Two days later, on Wednesday, March 24, 2021, the CFPB released its 2020 Consumer Response Annual Report. The report noted that the CFPB received approximately 542,300 consumer complaints in 2020, an increase of more than 50% over the number of complaints it received in 2019. Acting Director Uejio said in his introduction to the report: “The global pandemic was perhaps the most disruptive long-term event we will see in our lifetimes. Not surprisingly, the shockwaves it sent across the planet were felt deeply in the consumer financial marketplace.”
Notably, however, payday loan complaint volume actually decreased by 24% in 2020. The CFPB received only 1,600 payday loan complaints in 2020, or just 0.3% of all complaints received. Of these, about 600 complaint were routed to other agencies or found to be incomplete, so only about 1,000 complaints were actually sent to companies for review and response. And of these, 83% were closed with an explanation provided by the company, suggesting that complainants may have been simply mistaken about certain facts relating to their payday loan, while only 1% (i.e., 10 complaints) resulted in monetary relief provided to consumers.

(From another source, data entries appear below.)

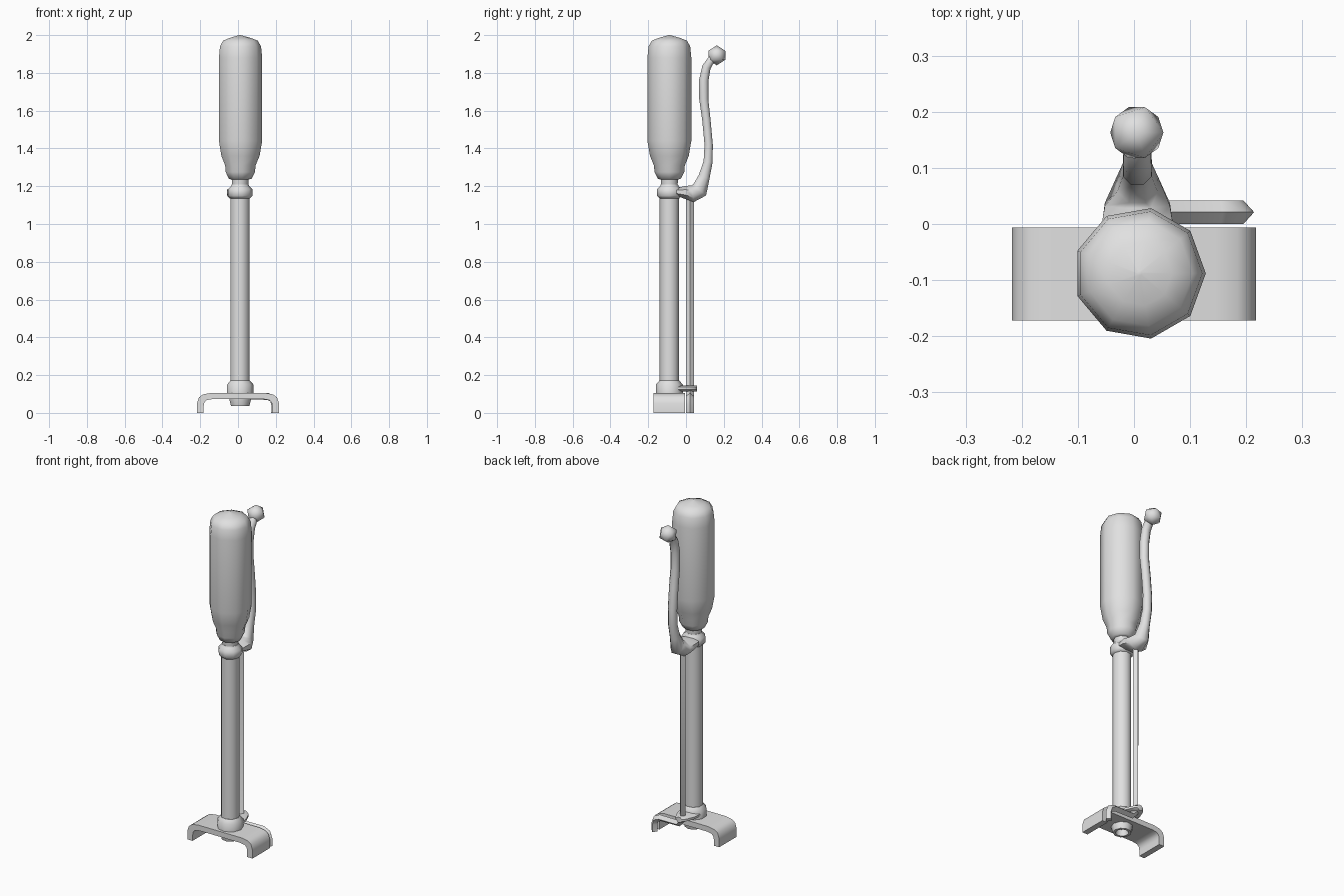
import bpy, bmesh, math
from mathutils import Vector

if "Cube" in bpy.data.objects:
    bpy.data.objects.remove(bpy.data.objects["Cube"])

grey = bpy.data.materials.new("light_grey")
grey.use_nodes = True
tone = (0.75, 0.75, 0.75, 1)
grey.diffuse_color = tone
grey.node_tree.nodes["Principled BSDF"].inputs["Base Color"].default_value = tone

AXIS_X, AXIS_Y = 0.01, -0.088   # centre line of the column
SIDES = 9


def finish(name, bm, angle=50):
    bmesh.ops.recalc_face_normals(bm, faces=bm.faces)
    mesh = bpy.data.meshes.new(name)
    bm.to_mesh(mesh)
    bm.free()
    mesh.materials.append(grey)
    ob = bpy.data.objects.new(name, mesh)
    bpy.context.collection.objects.link(ob)
    bpy.ops.object.select_all(action='DESELECT')
    ob.select_set(True)
    bpy.context.view_layer.objects.active = ob
    bpy.ops.object.shade_smooth_by_angle(angle=math.radians(angle))
    return ob


def bridge(bm, rings):
    for lower, upper in zip(rings, rings[1:]):
        n = len(lower)
        for i in range(n):
            j = (i + 1) % n
            bm.faces.new((lower[i], lower[j], upper[j], upper[i]))


def lathe(name, profile):
    """Turn (radius, height) pairs about the column's centre line."""
    bm = bmesh.new()
    rings = []
    for r, z in profile:
        turn = [math.tau * i / SIDES for i in range(SIDES)]
        rings.append([bm.verts.new((AXIS_X + r * math.cos(a), AXIS_Y + r * math.sin(a), z))
                      for a in turn])
    bridge(bm, rings)
    bm.faces.new(rings[0])
    bm.faces.new(rings[-1])
    return finish(name, bm)


def sweep(name, path, side, sizes, sides, offset=0.0):
    """Sweep a section with (half width, half thickness) along a flat path."""
    bm = bmesh.new()
    pts = [Vector(p) for p in path]
    side = Vector(side)
    rings = []
    for k, p in enumerate(pts):
        before = (p - pts[k - 1]).normalized() if k else Vector()
        after = (pts[k + 1] - p).normalized() if k + 1 < len(pts) else Vector()
        normal = (before + after).normalized().cross(side)
        w, t = sizes[k]
        grow = 1 / math.cos(offset)
        ring = []
        for i in range(sides):
            a = offset + math.tau * i / sides
            ring.append(bm.verts.new(p + side * w * grow * math.cos(a)
                                     + normal * t * grow * math.sin(a)))
        rings.append(ring)
    bridge(bm, rings)
    bm.faces.new(rings[0])
    bm.faces.new(rings[-1])
    return finish(name, bm)


# Grip with rounded top and stepped lower end
lathe("grip", [(0.044, 1.20), (0.046, 1.235), (0.062, 1.24), (0.08, 1.275),
               (0.083, 1.31), (0.104, 1.36), (0.118, 1.44), (0.118, 1.88),
               (0.112, 1.94), (0.095, 1.97), (0.058, 1.985), (0.004, 2.0)])

# Column with its two collars
lathe("column", [(0.052, 0.15), (0.052, 1.15)])
lathe("upper_collar", [(0.052, 1.135), (0.066, 1.15), (0.066, 1.185),
                       (0.05, 1.2), (0.046, 1.21)])
lathe("lower_collar", [(0.072, 0.1), (0.072, 0.15), (0.053, 0.172)])

# Hollow outlet below the foot
lathe("outlet", [(0.03, 0.08), (0.036, 0.037), (0.05, 0.037), (0.06, 0.075), (0.06, 0.085)])

# Foot: an arched strip with rounded shoulders
half = [(0.217, 0.0), (0.217, 0.05), (0.207, 0.082), (0.185, 0.098), (0.145, 0.105)]
inner = [(0.135, 0.073), (0.165, 0.068), (0.178, 0.055), (0.182, 0.035), (0.182, 0.0)]
outline = half + [(-x, z) for x, z in reversed(half)]
under = [(-x, z) for x, z in reversed(inner)] + inner
bm = bmesh.new()
rows = []
for y in (-0.172, -0.006):
    rows.append(([bm.verts.new((x, y, z)) for x, z in outline],
                 [bm.verts.new((x, y, z)) for x, z in reversed(under)]))
(top_a, low_a), (top_b, low_b) = rows
for i in range(len(top_a) - 1):
    bm.faces.new((top_a[i], top_a[i + 1], top_b[i + 1], top_b[i]))
    bm.faces.new((low_a[i], low_b[i], low_b[i + 1], low_a[i + 1]))
    for top, low in rows:
        bm.faces.new((top[i], top[i + 1], low[i + 1], low[i]))
for i in (0, -1):
    bm.faces.new((top_a[i], top_b[i], low_b[i], low_a[i]))
finish("foot", bm)

# Push rod that turns sideways and follows the foot down to the ground
rod_x, rod_y = 0.006, 0.021
rod = [(rod_x, 1.15), (rod_x, 0.12), (rod_x + 0.03, 0.088), (0.155, 0.088),
       (0.185, 0.075), (0.195, 0.045), (0.195, 0.0)]
sweep("push_rod", [(x, rod_y, z) for x, z in rod], (0, 1, 0),
      [(0.021, 0.019)] * len(rod), 4)

# Guide holding the rod against the lower collar
guide = [(-0.06, 0.06), (-0.015, 0.058), (0.025, 0.042), (0.046, 0.032), (0.058, 0.018)]
sweep("rod_guide", [(rod_x, y, 0.13) for y, w in guide], (1, 0, 0),
      [(w, 0.016) for y, w in guide], 8, math.pi / 8)

# Lever: wide yoke at the collar, then a slim curved arm (y, z, width, thickness)
lever = [(-0.05, 1.17, 0.058, 0.021), (-0.005, 1.168, 0.064, 0.034),
         (0.035, 1.16, 0.058, 0.044), (0.072, 1.18, 0.036, 0.045),
         (0.096, 1.25, 0.026, 0.03), (0.117, 1.33, 0.025, 0.024),
         (0.12, 1.42, 0.025, 0.022), (0.108, 1.55, 0.025, 0.022),
         (0.094, 1.66, 0.025, 0.024), (0.094, 1.76, 0.025, 0.025),
         (0.108, 1.83, 0.025, 0.023), (0.135, 1.872, 0.024, 0.02),
         (0.155, 1.89, 0.02, 0.018)]
sweep("lever", [(rod_x, y, z) for y, z, w, t in lever], (1, 0, 0),
      [(w, t) for y, z, w, t in lever], 8, math.pi / 8)

# Faceted knob on the lever's end
bm = bmesh.new()
bmesh.ops.create_icosphere(bm, subdivisions=1, radius=0.053)
bmesh.ops.translate(bm, verts=bm.verts, vec=(0.005, 0.163, 1.893))
finish("lever_knob", bm)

In a February 10, 2021 blog post, Acting Director Uejio pledged that consumer complaints and other consumer input would be treated as crucial data that drives CFPB policymaking. Accordingly, the CFPB may be expected to consider whether the paucity of payday lending complaints can be reconciled with its conviction that the payday lending model depends upon causing consumer harm, and whether a discretionary rulemaking is appropriate in light of competing priorities.